-- Materials provided follows --

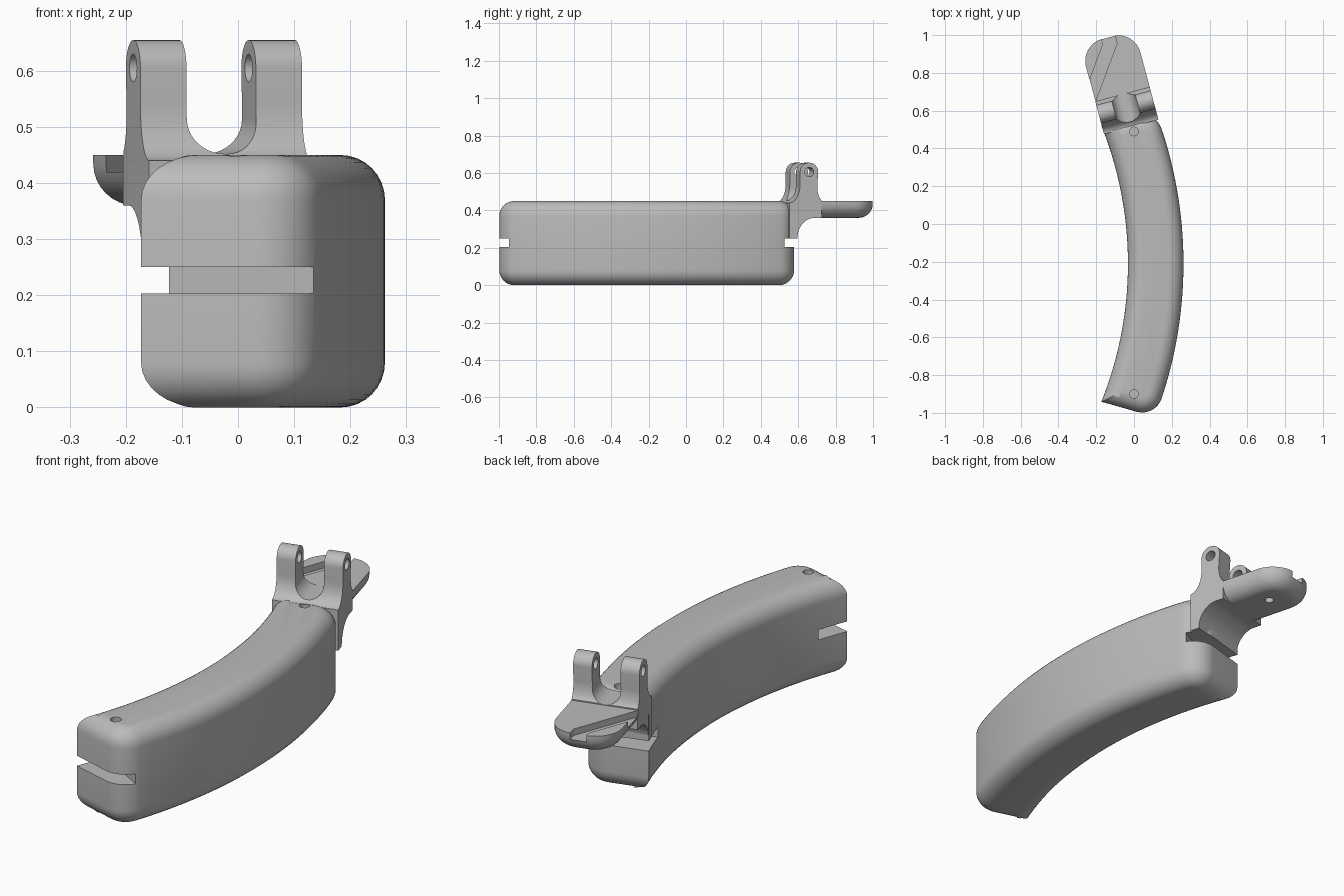
import bpy, bmesh, math
from mathutils import Vector

cube = bpy.data.objects.get("Cube")
if cube:
    bpy.data.objects.remove(cube)

grey = bpy.data.materials.new("plain_grey")
grey.use_nodes = True
colour = (0.5, 0.5, 0.5, 1)
grey.diffuse_color = colour
grey.node_tree.nodes["Principled BSDF"].inputs["Base Color"].default_value = colour

TILT = math.radians(15)
C, S = math.cos(TILT), math.sin(TILT)
MID_Y = -0.21                       # symmetry line of the curved body
U0, U1, UM = -0.03, 0.268, 0.119    # sides and middle of the tilted end


def world(a, b, h):
    return Vector((a, b, h))


def tilted(u, v, z):
    """Frame of the tilted back end: u across, v along, z up."""
    return Vector((u * C - v * S, u * S + v * C, z))


def along_u(v, z, u):
    return tilted(u, v, z)


def along_v(u, z, v):
    return tilted(u, v, z)


def arc(cx, cy, rx, ry, start, end, n=10):
    """Points on an elliptic arc, angles in degrees."""
    angles = [math.radians(start + (end - start) * i / n) for i in range(n + 1)]
    return [(cx + rx * math.cos(a), cy + ry * math.sin(a)) for a in angles]


def prism(name, outline, lo, hi, place=world, corner=None, edges=None, radius=0.08):
    """Extrude an outline; round chosen upright edges, then chosen rim edges."""
    bm = bmesh.new()
    low = [bm.verts.new((a, b, lo)) for a, b in outline]
    high = [bm.verts.new((a, b, hi)) for a, b in outline]
    bm.faces.new(low)
    bm.faces.new(high)
    n = len(outline)
    for i in range(n):
        j = (i + 1) % n
        bm.faces.new((low[i], low[j], high[j], high[i]))
    bmesh.ops.recalc_face_normals(bm, faces=bm.faces)
    if corner:
        picked, size = corner
        upright = [bm.edges.get((low[i], high[i])) for i in picked]
        bmesh.ops.bevel(bm, geom=upright, offset=size, segments=8, profile=0.5,
                        affect='EDGES', clamp_overlap=False)
    if edges:
        rim = [e for e in bm.edges if abs(e.verts[0].co.z - e.verts[1].co.z) < 1e-5
               and edges((e.verts[0].co + e.verts[1].co) / 2)]
        bmesh.ops.bevel(bm, geom=rim, offset=radius, segments=8, profile=0.5,
                        affect='EDGES', clamp_overlap=False)
    for v in bm.verts:
        v.co = place(*v.co)
    bmesh.ops.recalc_face_normals(bm, faces=bm.faces)
    mesh = bpy.data.meshes.new(name)
    bm.to_mesh(mesh)
    bm.free()
    mesh.materials.append(grey)
    obj = bpy.data.objects.new(name, mesh)
    bpy.context.collection.objects.link(obj)
    return obj


def cut(obj, cutter):
    cutter.hide_render = True
    mod = obj.modifiers.new("cut", 'BOOLEAN')
    mod.operation, mod.solver, mod.object = 'DIFFERENCE', 'EXACT', cutter
    bpy.context.view_layer.objects.active = obj
    bpy.ops.object.modifier_apply(modifier=mod.name)
    bpy.data.objects.remove(cutter)


def circle(a, b, r):
    return arc(a, b, r, r, 0, 345, 23)


# Curved body: concentric arcs, square inner corners, rounded outer corners
def ring(r, angle):
    return (-2 + r * math.cos(angle), MID_Y + r * math.sin(angle))


N = 28
inner = [ring(1.968, 0.3805 * (1 - 2 * i / N)) for i in range(N + 1)]
outer = [ring(2.262, 0.31 * (2 * i / N - 1)) for i in range(N + 1)]
outline = inner + [ring(2.262, -0.367)] + outer + [ring(2.262, 0.367)]
body = prism("curved_body", outline, 0, 0.45,
             corner=((N + 1, len(outline) - 1), 0.1), edges=lambda p: True)

# Slanted slot across each end of the body, mirrored about its middle
slot = [(-0.39, -0.65), (0.405, -1.1), (0.4, -1.3), (-0.39, -1.3)]
for flip in (False, True):
    pts = [(x, 2 * MID_Y - y if flip else y) for x, y in slot]
    cut(body, prism("slot_cutter", pts, 0.203, 0.25))

# Screw holes in the top, reaching the slots
for y in (0.49, -0.9):
    cut(body, prism("screw_hole_cutter", circle(0, y, 0.023), 0.225, 0.6))

# Tongue at the back, rounded underneath
tongue = prism("back_tongue", [(U0, 0.6), (U1, 0.6), (U1, 0.99), (U0, 0.99)],
               0.36, 0.45, tilted, corner=((2, 3), 0.12),
               edges=lambda p: p.z < 0.4 and p.y > 0.61, radius=0.075)
groove = [(-0.288, 0.62), (-0.165, 0.95), (-0.185, 1.05),
          (-0.11, 1.05), (-0.09, 0.955), (-0.215, 0.62)]
cut(tongue, prism("groove_cutter", groove, 0.42, 0.5))
cut(tongue, prism("tongue_hole_cutter", circle(0.135, 0.84, 0.02), 0.3, 0.4, tilted))

# Hinge: side profile with lower fillet, flared foot and round top
profile = [(0.5, 0.25)]
profile += arc(0.64, 0.25, 0.095, 0.11, 180, 90)
profile += [(0.68, 0.36)]
profile += arc(0.69, 0.53, 0.035, 0.08, 250, 180, 6)
profile += arc(0.61, 0.605, 0.05, 0.05, 0, 180, 16)
profile += arc(0.5, 0.54, 0.06, 0.1, 0, -90, 8)
hinge = prism("hinge_ears", profile, U0, U1, along_u)

# Round-bottomed gap between the ears, and the pin hole through both
G, R, FLOOR = 0.064, 0.06, 0.452
gap = [(UM - G, 0.8)] + arc(UM - G + R, FLOOR + R, R, R, 180, 270)
gap += arc(UM + G - R, FLOOR + R, R, R, 270, 360) + [(UM + G, 0.8)]
cut(hinge, prism("gap_cutter", gap, 0.3, 0.9, along_v))
cut(hinge, prism("pin_hole_cutter", circle(0.61, 0.605, 0.025), -0.2, 0.5, along_u))

# Smooth shading with crisp edges
bpy.ops.object.select_all(action='DESELECT')
for part in (body, tongue, hinge):
    part.select_set(True)
bpy.context.view_layer.objects.active = body
bpy.ops.object.shade_smooth_by_angle(angle=math.radians(30))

-- Materials provided concluded --

> **Exercise instructions**: Take the entries above and copy out all lines with the string "circle".

> **Answer space**:
def circle(a, b, r):
    cut(body, prism("screw_hole_cutter", circle(0, y, 0.023), 0.225, 0.6))
cut(tongue, prism("tongue_hole_cutter", circle(0.135, 0.84, 0.02), 0.3, 0.4, tilted))
cut(hinge, prism("pin_hole_cutter", circle(0.61, 0.605, 0.025), -0.2, 0.5, along_u))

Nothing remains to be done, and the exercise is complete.